Voices: Boris Johnson finished? We should be so lucky

Sorry, what’s this? A brand new portrait of Boris Johnson has been unveiled at the Carlton Club?

Hang on, what’s that? A million-pound donation to Boris Johnson from a single donor – the largest such donation of any kind ever?

Woah woah woah, you what now? “Allies” of Boris Johnson are claiming he’s going to some sort of deal with Rishi Sunak – a safe seat at the next election in return for promising “not to challenge” him before then?

If you really thought you’d seen the last of Boris Johnson, this has been a troubling week. The great used condom in the toilet bowl of British politics remains as stubbornly unflushed as ever. If you’ve not got the stomach for it then look away now, because its swollen tip really would appear to be floating back around the U-bend, back into our lives to taunt us a while longer.

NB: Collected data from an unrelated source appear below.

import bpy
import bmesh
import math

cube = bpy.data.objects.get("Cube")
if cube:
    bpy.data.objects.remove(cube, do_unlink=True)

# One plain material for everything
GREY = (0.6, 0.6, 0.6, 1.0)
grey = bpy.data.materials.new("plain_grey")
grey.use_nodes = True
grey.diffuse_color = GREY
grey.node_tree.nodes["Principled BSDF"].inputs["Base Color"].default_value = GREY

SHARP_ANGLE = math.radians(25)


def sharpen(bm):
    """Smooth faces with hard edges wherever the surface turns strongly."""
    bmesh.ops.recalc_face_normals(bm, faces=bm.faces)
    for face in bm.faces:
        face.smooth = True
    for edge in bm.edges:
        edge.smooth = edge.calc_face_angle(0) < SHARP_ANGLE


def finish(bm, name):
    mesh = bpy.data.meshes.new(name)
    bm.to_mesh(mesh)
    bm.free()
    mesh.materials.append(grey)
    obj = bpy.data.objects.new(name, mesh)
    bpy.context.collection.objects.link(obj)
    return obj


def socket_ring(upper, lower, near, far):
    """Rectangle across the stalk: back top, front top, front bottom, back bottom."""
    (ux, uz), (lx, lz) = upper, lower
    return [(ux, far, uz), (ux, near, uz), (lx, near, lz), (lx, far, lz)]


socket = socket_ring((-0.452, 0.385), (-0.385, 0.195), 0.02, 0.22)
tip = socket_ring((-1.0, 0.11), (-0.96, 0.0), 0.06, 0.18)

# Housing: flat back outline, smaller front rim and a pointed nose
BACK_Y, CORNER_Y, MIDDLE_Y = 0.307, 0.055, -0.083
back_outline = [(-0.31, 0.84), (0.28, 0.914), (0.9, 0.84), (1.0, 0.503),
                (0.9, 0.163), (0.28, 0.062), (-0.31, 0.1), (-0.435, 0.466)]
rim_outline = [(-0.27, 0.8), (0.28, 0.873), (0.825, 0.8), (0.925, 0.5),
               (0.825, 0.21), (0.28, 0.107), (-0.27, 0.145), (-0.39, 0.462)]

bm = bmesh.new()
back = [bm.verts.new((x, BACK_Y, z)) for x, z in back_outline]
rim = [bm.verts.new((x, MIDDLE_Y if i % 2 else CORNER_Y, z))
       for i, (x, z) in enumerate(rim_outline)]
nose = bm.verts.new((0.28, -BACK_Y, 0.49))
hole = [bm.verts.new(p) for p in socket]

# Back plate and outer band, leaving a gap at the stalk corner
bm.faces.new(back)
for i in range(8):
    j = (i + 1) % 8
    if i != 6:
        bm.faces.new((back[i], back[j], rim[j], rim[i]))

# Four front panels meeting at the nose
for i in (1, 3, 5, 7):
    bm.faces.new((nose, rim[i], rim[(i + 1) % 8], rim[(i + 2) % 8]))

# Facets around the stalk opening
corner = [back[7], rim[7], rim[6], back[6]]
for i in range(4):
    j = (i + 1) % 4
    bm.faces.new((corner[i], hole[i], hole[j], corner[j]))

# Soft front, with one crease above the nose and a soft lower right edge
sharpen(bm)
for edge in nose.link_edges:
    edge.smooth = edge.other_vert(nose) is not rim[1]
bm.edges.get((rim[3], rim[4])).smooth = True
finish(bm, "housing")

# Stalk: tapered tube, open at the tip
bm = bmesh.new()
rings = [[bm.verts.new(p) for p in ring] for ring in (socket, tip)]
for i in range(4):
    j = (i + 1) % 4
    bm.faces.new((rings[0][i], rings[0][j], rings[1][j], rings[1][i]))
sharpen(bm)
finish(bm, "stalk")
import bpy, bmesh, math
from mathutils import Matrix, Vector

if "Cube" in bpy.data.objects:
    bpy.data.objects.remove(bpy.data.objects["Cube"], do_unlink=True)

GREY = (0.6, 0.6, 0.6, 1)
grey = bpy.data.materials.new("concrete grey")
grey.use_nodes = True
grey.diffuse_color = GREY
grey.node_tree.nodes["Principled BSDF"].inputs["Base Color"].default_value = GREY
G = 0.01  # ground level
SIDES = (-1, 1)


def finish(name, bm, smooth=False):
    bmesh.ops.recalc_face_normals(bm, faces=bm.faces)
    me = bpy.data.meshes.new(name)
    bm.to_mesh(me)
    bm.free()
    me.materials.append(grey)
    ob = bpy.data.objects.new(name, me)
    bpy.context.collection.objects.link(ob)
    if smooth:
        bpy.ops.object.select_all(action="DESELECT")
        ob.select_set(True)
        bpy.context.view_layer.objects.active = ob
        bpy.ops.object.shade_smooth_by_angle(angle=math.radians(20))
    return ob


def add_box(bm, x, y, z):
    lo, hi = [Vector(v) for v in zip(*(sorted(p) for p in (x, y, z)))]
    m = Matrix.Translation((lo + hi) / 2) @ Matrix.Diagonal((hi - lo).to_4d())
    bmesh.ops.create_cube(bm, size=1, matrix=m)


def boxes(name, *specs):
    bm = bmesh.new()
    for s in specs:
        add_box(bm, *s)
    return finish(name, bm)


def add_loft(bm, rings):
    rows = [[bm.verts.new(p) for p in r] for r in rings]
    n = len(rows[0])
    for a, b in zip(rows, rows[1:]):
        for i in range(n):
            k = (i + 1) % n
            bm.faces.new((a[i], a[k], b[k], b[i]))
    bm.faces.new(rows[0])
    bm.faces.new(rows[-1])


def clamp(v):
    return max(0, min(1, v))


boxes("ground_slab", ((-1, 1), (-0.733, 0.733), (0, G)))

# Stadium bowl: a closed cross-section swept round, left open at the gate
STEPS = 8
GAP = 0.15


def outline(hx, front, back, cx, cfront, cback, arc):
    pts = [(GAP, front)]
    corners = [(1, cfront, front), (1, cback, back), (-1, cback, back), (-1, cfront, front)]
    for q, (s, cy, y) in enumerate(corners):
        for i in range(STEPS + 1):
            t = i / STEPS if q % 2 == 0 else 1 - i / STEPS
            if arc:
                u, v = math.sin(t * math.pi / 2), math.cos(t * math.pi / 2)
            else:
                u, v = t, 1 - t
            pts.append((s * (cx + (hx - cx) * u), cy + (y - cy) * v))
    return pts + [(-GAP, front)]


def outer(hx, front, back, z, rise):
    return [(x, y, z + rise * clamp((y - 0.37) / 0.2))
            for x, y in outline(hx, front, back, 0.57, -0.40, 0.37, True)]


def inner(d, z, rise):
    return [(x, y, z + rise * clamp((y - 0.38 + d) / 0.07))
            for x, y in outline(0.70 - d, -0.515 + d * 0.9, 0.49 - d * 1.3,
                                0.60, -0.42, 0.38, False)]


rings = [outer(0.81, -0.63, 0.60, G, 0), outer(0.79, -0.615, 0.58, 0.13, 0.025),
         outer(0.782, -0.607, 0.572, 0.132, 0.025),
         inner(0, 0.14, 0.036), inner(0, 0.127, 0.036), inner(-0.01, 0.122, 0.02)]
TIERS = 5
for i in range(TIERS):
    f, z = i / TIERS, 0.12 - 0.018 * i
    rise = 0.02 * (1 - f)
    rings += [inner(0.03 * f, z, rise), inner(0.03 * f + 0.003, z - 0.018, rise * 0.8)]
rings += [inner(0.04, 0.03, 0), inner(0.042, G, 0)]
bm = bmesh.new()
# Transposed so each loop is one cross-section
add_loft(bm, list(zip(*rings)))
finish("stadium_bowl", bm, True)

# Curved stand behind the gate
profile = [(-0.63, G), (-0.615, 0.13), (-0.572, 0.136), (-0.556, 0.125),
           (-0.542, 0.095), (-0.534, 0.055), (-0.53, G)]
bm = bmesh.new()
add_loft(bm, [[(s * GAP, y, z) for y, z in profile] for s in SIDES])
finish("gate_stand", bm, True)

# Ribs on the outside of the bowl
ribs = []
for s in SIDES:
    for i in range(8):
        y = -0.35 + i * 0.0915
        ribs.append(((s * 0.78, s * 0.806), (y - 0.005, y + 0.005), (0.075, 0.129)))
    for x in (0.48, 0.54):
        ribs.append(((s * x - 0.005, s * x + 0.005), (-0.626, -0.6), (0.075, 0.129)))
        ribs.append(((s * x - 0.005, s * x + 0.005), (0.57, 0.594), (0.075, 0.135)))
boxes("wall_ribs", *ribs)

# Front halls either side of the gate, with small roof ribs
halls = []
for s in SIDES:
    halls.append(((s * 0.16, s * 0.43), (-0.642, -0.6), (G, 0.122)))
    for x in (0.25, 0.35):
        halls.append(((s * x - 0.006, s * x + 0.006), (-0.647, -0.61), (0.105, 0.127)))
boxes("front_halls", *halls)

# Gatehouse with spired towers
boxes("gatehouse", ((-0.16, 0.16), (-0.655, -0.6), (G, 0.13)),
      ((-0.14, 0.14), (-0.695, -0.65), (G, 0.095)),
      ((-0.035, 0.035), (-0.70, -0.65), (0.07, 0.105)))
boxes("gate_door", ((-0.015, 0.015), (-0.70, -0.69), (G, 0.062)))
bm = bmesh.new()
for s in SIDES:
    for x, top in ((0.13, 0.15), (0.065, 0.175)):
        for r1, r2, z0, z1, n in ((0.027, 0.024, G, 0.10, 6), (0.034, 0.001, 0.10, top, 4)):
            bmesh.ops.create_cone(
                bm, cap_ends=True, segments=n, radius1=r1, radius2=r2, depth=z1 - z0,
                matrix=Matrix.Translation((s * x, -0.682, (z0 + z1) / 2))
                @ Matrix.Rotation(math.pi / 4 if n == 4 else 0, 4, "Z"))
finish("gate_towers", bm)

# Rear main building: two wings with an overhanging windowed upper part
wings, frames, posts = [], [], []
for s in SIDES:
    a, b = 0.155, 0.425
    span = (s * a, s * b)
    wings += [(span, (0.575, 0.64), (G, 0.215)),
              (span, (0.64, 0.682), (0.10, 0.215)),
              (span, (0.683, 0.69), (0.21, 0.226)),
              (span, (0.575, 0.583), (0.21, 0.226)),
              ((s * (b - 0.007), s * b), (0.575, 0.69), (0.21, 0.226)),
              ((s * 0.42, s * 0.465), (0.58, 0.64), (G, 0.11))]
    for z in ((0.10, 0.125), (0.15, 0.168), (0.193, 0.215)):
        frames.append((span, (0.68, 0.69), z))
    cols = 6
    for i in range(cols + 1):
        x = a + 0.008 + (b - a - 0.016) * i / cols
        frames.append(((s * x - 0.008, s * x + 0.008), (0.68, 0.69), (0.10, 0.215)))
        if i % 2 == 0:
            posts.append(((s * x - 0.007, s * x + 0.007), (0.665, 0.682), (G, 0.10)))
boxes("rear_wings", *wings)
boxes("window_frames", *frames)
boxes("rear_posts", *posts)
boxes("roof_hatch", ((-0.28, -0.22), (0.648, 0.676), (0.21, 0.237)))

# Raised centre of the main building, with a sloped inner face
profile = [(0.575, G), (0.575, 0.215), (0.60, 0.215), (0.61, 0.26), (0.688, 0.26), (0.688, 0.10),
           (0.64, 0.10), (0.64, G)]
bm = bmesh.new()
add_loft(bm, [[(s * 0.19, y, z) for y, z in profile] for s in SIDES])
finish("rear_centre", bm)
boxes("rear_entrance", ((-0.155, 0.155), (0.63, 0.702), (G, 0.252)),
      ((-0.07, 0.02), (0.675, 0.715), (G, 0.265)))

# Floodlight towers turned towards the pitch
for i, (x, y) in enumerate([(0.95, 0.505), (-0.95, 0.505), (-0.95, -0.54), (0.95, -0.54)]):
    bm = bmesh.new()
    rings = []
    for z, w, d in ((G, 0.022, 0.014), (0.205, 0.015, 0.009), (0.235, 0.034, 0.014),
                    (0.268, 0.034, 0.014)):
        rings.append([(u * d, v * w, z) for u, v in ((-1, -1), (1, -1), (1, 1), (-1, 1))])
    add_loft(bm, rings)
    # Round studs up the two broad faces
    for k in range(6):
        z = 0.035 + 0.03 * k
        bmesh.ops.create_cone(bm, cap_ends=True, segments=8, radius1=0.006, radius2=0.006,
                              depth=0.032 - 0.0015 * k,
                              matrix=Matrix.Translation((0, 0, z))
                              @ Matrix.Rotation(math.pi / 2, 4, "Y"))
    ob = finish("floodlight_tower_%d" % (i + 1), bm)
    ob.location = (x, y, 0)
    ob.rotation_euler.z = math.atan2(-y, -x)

I have lost count of the number of times Boris Johnson has been finished. If I search my Google calendar for “Boris Johnson resignation speech”, I would need to block out an afternoon just to go through the results. He was finished in 2016, he was finished again in 2018, and last year he really was absolutely finished, as long as you’re prepared to ignore the fact that he’s not.

It is somewhat difficult to get to grips with the terms of any deal he might do with Rishi Sunak. The premise appears to be: give me a safe seat and I won’t get rid of you. Just give me one more chance and in return I promise not to take it. Give me the gun Rishi, and I definitely won’t shoot you.

This, presumably, is how Johnson imagines the scenario plays out. We’re six months or so out from the next election, the country is in utter disarray, Sunak is 20 points or more behind, the Tories panic, as they like to, and decide that only Johnson can save them. If Sunak wants to save himself from such a humiliation, he must do a deal with Johnson now, give him a safe seat and trust him to be true to his word. That he’ll let him lose the election, rather than double-cross him and lose it for him.

Self-evidently, Johnson still thinks he is different from everybody else, that he and he alone can turn things around. It is not true, but there is frustratingly little evidence for it. He still imagines himself to be the great election-winning machine, though the claim does not bear a great deal of scrutiny.

He won London twice, but on both occasions against Ken Livingstone, who had already done two terms by that point and was very much on the slide. He won the 2019 election, though even before Dominic Cummings had turned against him, he would point out that Johnson was personally extremely unpopular, and that the huge result had as much to do with the threat of Jeremy Corbyn and the promise of getting Brexit done (not that it is done). The EU referendum is of course the big one, but that was nevertheless a referendum. Nobody voted for Boris Johnson.

Trouble is, none of that will matter. Johnson still believes there is enough pseudo-evidence there to cajole Rishi Sunak into believing that the party may yet again break glass in case of emergency and reach for him a second time. That they will be in such a state of panic that they won’t consider exactly how it ended the last time.

And he’s probably right. They probably will. Of course, before rushing into any kind of deal, he may wish to consider that the House of Commons privileges committee investigation into Boris Johnson is just about to get underway. It will hear fresh evidence about Partygate, and it will likely end with the former prime minister even more disgraced than he was before. But what will it matter? We will still not be rid of him.